In 1979, I saw the movie ALIEN, Ridley Scott's classic monster movie, itself based on the movie IT! The Terror Beyond Space (1958). That same year I began work on my Master's Thesis on the Grotesque in Romantic and Victorian Era Horror Stories. I read Dracula for the first time. What stayed with me about Bram Stoker's masterpiece of terror was the journey of the Demeter, the ship that carried Dracula from Varna to England. The book gives only a sparse account of the crew's deaths at the hands of the unwelcome stowaway, Dracula. I thought, this account would make a great story in the vein of ALIEN. I wrote the story in the narrative style of a Science Fiction story, like WHO GOES THERE by Don A. Stuart (aka John W. Campbell, Jr), another inspiration for ALIEN. Well, Doug Lamoreux also had the same idea in mind, but as he told me in an IM, his version of the Demeter would follow the narrative style of Stoker so that the story would be an extension, per se, of the Dracula novel. And guess what? It worked.

"Dracula's Demeter" is the missing chapter to the Dracula legend. Lamoreux extends the story of our most popular vampire by filling out the full account of Dracula's journey, from home, aboard the Demeter, and onto England's shore. He creates a likable and believable crew for the ship that captures the period of Victorian England. He even has a female onboard, and we all know that women were believed to be bad luck on maritime vessels of that period. And boy does bad luck come to this crew.
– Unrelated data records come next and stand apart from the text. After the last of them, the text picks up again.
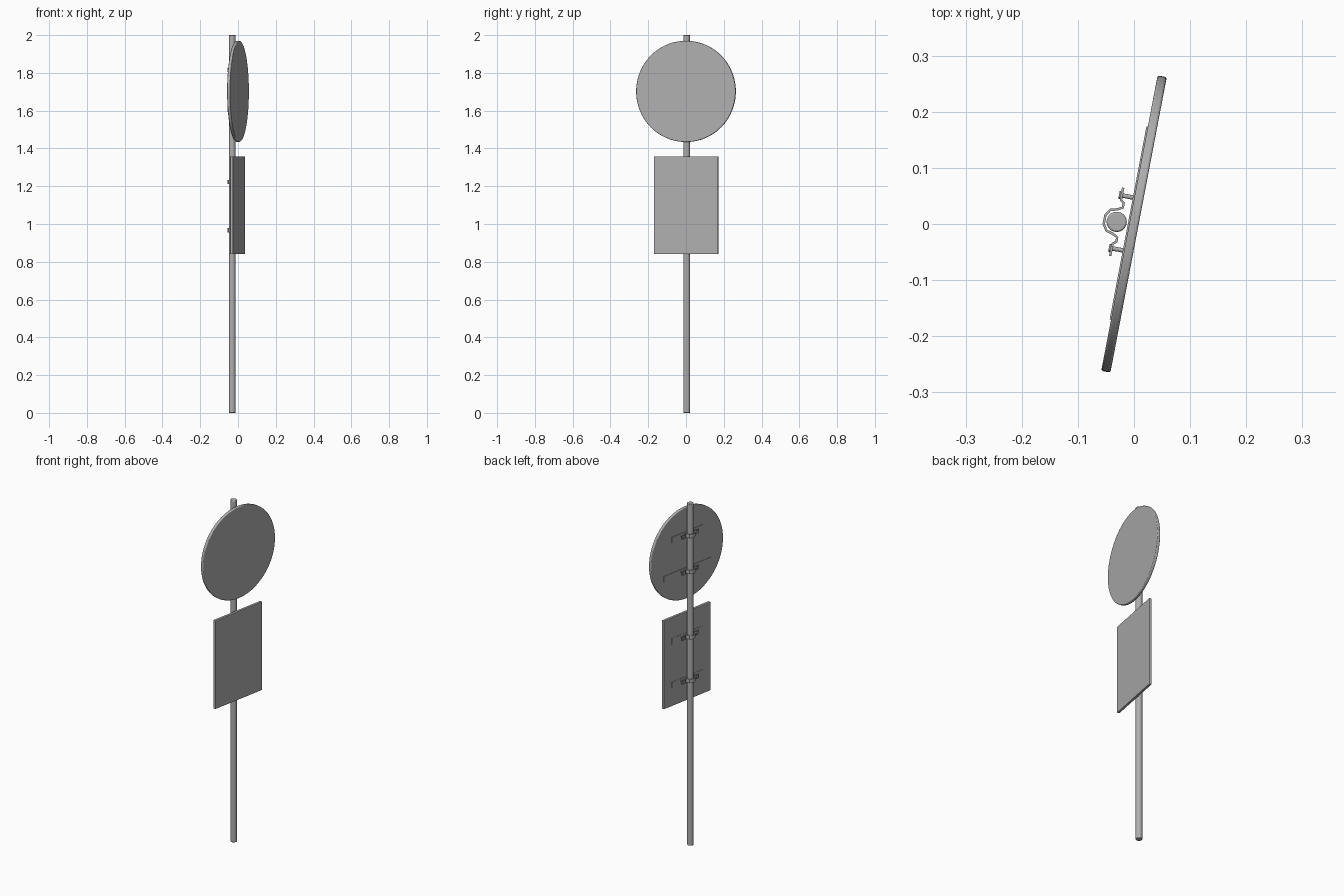
import bpy, bmesh, math
from mathutils import Matrix

if "Cube" in bpy.data.objects:
    bpy.data.objects.remove(bpy.data.objects["Cube"])

# Signs are turned slightly about the vertical: local x = sign normal, local y = sign width
TURN = Matrix.Rotation(math.radians(-10.8), 4, 'Z')
POLE_X, POLE_Y, POLE_R = -0.031, -0.002, 0.018
HALF = 0.0083

# Dark grey metal
GREY = bpy.data.materials.new("dark_grey_metal")
GREY.diffuse_color = (0.43, 0.43, 0.43, 1)
GREY.use_nodes = True
GREY.node_tree.nodes["Principled BSDF"].inputs["Base Color"].default_value = GREY.diffuse_color


def finish(name, bm, smooth=True):
    bmesh.ops.recalc_face_normals(bm, faces=bm.faces)
    bm.transform(TURN)
    me = bpy.data.meshes.new(name)
    bm.to_mesh(me)
    bm.free()
    me.materials.append(GREY)
    ob = bpy.data.objects.new(name, me)
    bpy.context.collection.objects.link(ob)
    if smooth:
        bpy.ops.object.select_all(action='DESELECT')
        ob.select_set(True)
        bpy.context.view_layer.objects.active = ob
        bpy.ops.object.shade_smooth_by_angle(angle=math.radians(35))
    return ob


def bevel(ob, width, segments=2):
    m = ob.modifiers.new("bevel", 'BEVEL')
    m.width, m.segments = width, segments
    m.limit_method, m.angle_limit = 'ANGLE', math.radians(40)


def box(name, x0, x1, y0, y1, z0, z1):
    bm = bmesh.new()
    mat = Matrix.Translation(((x0 + x1) / 2, (y0 + y1) / 2, (z0 + z1) / 2)) \
        @ Matrix.Diagonal((x1 - x0, y1 - y0, z1 - z0, 1))
    bmesh.ops.create_cube(bm, size=1, matrix=mat)
    return finish(name, bm, False)


def cylinder_x(bm, x0, x1, y, z, r, sides):
    bmesh.ops.create_cone(bm, cap_ends=True, segments=sides, radius1=r, radius2=r, depth=x1 - x0,
                          matrix=Matrix.Translation(((x0 + x1) / 2, y, z))
                          @ Matrix.Rotation(math.pi / 2, 4, 'Y'))


# Pole with rounded cap
bm = bmesh.new()
bmesh.ops.create_cone(bm, cap_ends=True, segments=32, radius1=POLE_R, radius2=POLE_R, depth=2,
                      matrix=Matrix.Translation((POLE_X, POLE_Y, 1)))
bevel(finish("pole", bm), 0.003)

# Round sign plate
bm = bmesh.new()
cylinder_x(bm, -HALF, HALF, 0, 1.702, 0.268, 80)
bevel(finish("round_sign", bm), 0.004, 3)

# Rectangular sign plate
bevel(box("rectangular_sign", -HALF - 0.001, HALF - 0.003, -0.173, 0.173, 0.84, 1.358), 0.002)


def clamp(label, z, rail_half):
    # Flat rail on the back of the sign
    box(label + "_rail", -HALF - 0.0025, -HALF + 0.001, -rail_half, rail_half, z - 0.02, z + 0.014)

    # Bent strap around the rear of the pole
    side = [(-0.031, 0.062), (-0.031, 0.04), (-0.025, 0.035), (-0.025, 0.027),
            (-0.034, 0.022), (-0.046, 0.019), (-0.053, 0.008)]
    path = side + [(x, -y) for x, y in reversed(side)]
    bm = bmesh.new()
    rows = [[bm.verts.new((x, y + POLE_Y, z + h)) for x, y in path] for h in (-0.011, 0.011)]
    for i in range(len(path) - 1):
        bm.faces.new((rows[0][i], rows[0][i + 1], rows[1][i + 1], rows[1][i]))
    strap = finish(label + "_strap", bm, False)
    m = strap.modifiers.new("thickness", 'SOLIDIFY')
    m.thickness, m.offset = 0.0045, 0

    # Bolts with hexagonal heads
    bm = bmesh.new()
    for y in (-0.048, 0.048):
        cylinder_x(bm, -0.035, -HALF, y + POLE_Y, z, 0.004, 12)
        cylinder_x(bm, -0.036, -0.033, y + POLE_Y, z, 0.007, 6)
    finish(label + "_bolts", bm)


for label, z, rail_half in (("round_upper", 1.815, 0.115), ("round_lower", 1.605, 0.175),
                            ("rectangle_upper", 1.223, 0.115), ("rectangle_lower", 0.967, 0.115)):
    clamp(label, z, rail_half)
Lamoreux goes beyond simply filling in the voyage of the Demeter; he creates an adventure of horror that answers many questions Stoker posed but left to the imagination of the readers. This gives the author plenty of elbow-room to pull out all stops to the thrills, tension, and killings so that it echoes the original novel but remains Doug's original vision while staying true to Stoker's narrative style. 

When I discovered the story had been written with this style in mind, I couldn't wait to read it, and I wasn't let down. The only hiccup for me was the female in the story, but how else can you have a love story within the horror tale without a damsel in distress? Whether or not you are a fan of Dracula or a student of the British novel, you will enjoy Dracula's Demeter. But fans and students will love it just a bit more.